As with almost all political issues today, there are two factions in the health plan industry constantly in conflict over the best structure for covering the cost of health expenses.  On one side is the defined benefit-type philosophy.  Under this traditional approach, an individual or combination of employer/employee pays a relatively high premium to receive coverage for most health expenses that the participant might incur during the plan or policy year.  This style of coverage typically comes with negligible or non-existent cost-sharing requirements for the participant to access services (e.g., copays for doctor visits, coinsurance, deductibles).

Consumer-driven health care, on the other hand, generally attempts to reduce the cost of health coverage by empowering individuals to control their health expenses.  Under this defined contribution-type approach, an individual or employer/employee combination contributes to an account or arrangement that can be used to cover health expenses.  The individual therefore has an incentive to limit health expenses that does not exist under traditional health coverage.

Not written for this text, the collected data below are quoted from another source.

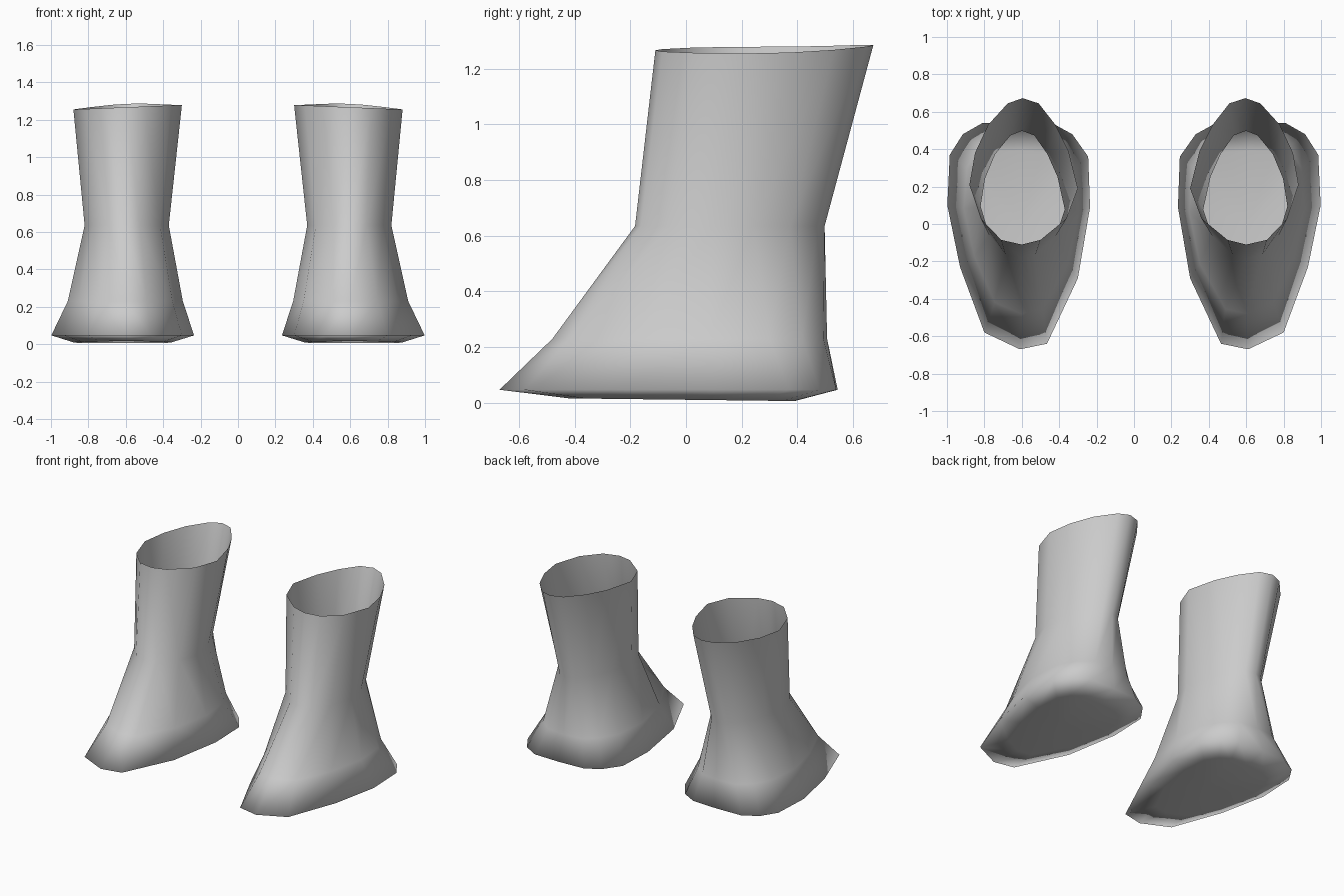
import bpy, bmesh

if "Cube" in bpy.data.objects:
    bpy.data.objects.remove(bpy.data.objects["Cube"])

# Plan outlines (x, y), counter-clockwise from the toe
SOLE = [(.61, -.67), (.80, -.58), (.93, -.23), (.998, .10), (.985, .37), (.915, .48), (.81, .54),
        (.62, .545), (.43, .535), (.33, .48), (.245, .36), (.235, .09), (.30, -.29), (.465, -.64)]
CUFF = [(.60, -.11), (.71, -.085), (.82, .03), (.88, .21), (.85, .38), (.78, .53), (.675, .645),
        (.595, .673), (.51, .645), (.42, .53), (.35, .39), (.30, .19), (.36, .03), (.50, -.085)]


def fit(shape, x0, x1, y0, y1):
    """Stretch an outline to the given bounds."""
    xs, ys = [p[0] for p in shape], [p[1] for p in shape]
    sx = (x1 - x0) / (max(xs) - min(xs))
    sy = (y1 - y0) / (max(ys) - min(ys))
    return [(x0 + (x - min(xs)) * sx, y0 + (y - min(ys)) * sy) for x, y in shape]


def mix(a, b, t):
    return [(p[0] + (q[0] - p[0]) * t, p[1] + (q[1] - p[1]) * t) for p, q in zip(a, b)]


def rim_z(x, y):
    back = max(0, (y - .2) / .47)
    return 1.267 - .012 * (x - .59) / .29 + .018 * back ** 2


ankle = fit(CUFF, .37, .82, -.183, .498)
rings = [
    (fit(SOLE, .355, .88, -.42, .39), lambda x, y: .011 - .012 * y),
    (SOLE, lambda x, y: .047),
    (fit(mix(ankle, SOLE, .58), .295, .91, -.48, .507), lambda x, y: .23),
    (ankle, lambda x, y: .635),
    (CUFF, rim_z),
]


def boot(name, side):
    bm = bmesh.new()
    loops = [[bm.verts.new((side * x, y, z(x, y))) for x, y in pts] for pts, z in rings]
    n = len(SOLE)
    # shaft and foot walls, open at the cuff
    for a, b in zip(loops, loops[1:]):
        for i in range(n):
            j = (i + 1) % n
            bm.faces.new((a[i], a[j], b[j], b[i]))
    # slightly arched underside
    centre = bm.verts.new((side * .61, 0, .018))
    for i in range(n):
        bm.faces.new((loops[0][(i + 1) % n], loops[0][i], centre))
    if side < 0:
        bmesh.ops.reverse_faces(bm, faces=bm.faces[:])
    for f in bm.faces:
        f.smooth = True
    me = bpy.data.meshes.new(name)
    bm.to_mesh(me)
    bm.free()
    bpy.context.collection.objects.link(bpy.data.objects.new(name, me))


boot("left_boot", 1)
boot("right_boot", -1)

In my opinion, the ideal consumer-driven health care vehicle should strive to achieve three main objectives:

Romney’s Praise of Israeli Healthcare Shows GOP Blind Spot

Earlier this week, Mitt Romney visited Israel, and in a speech praised the Israeli healthcare system for keeping down costs. This sounds like an utterly uncontroversial statement (Republican politician praising Israel), until one realizes that Israel has a single-payer, universal health care system.

OH BOY.

Yet, oddly, there was very little mention of this in conservative spots. I checked The Weekly Standard, Hot Air, the Washington Times, even The Blaze, but none of them talked about Romney’s statement. Not even Fox News seemed to have an article about it. Instead, places like the Boston Globe, the Washington Post (in particular, Ezra Klein), Matt Yglesias at Slate, and Steven L. Taylor at Outside the Beltway were the ones who seemed to actually notice what Romney said.

Response to White House Response to Health Care Decision

Yesterday, the White House responded via blog post to the court decision to allow the health care lawsuit continue forward. The White House’s Stephanie Cutter, who wrote the post, is either an idiot or a comedian. I’m not sure which. She apparently doesn’t even pretend to understand what the hell is going on in regard to the health care law, and doesn’t seem to understand much else.

Here’s some highlights.

Since the enactment of health reform legislation in March, several state Attorneys General have filed lawsuits challenging the constitutionality of the Affordable Care Act. Having failed in the legislative arena, opponents of reform are now turning to the courts in an attempt to overturn the work of the democratically elected branches of government. This is nothing new. We saw this with the Social Security Act, the Civil Rights Act, and the Voting Rights Act – constitutional challenges were brought to all three of these monumental pieces of legislation, and all of those challenges failed. So too will the challenge to health reform.

Yes, because two of those three trample on the rights of Americans in a very clear manner. The third, the Civil Rights Act, only partially hit the rights of the people and then only arguably did it hit anyone’s rights. The fact that the courts ruled in favor of the government in those days doesn’t make it a fact that they’ll do the same this time.


The views and opinions expressed by individual authors are not necessarily those of other authors, advertisers, developers or editors at United Liberty.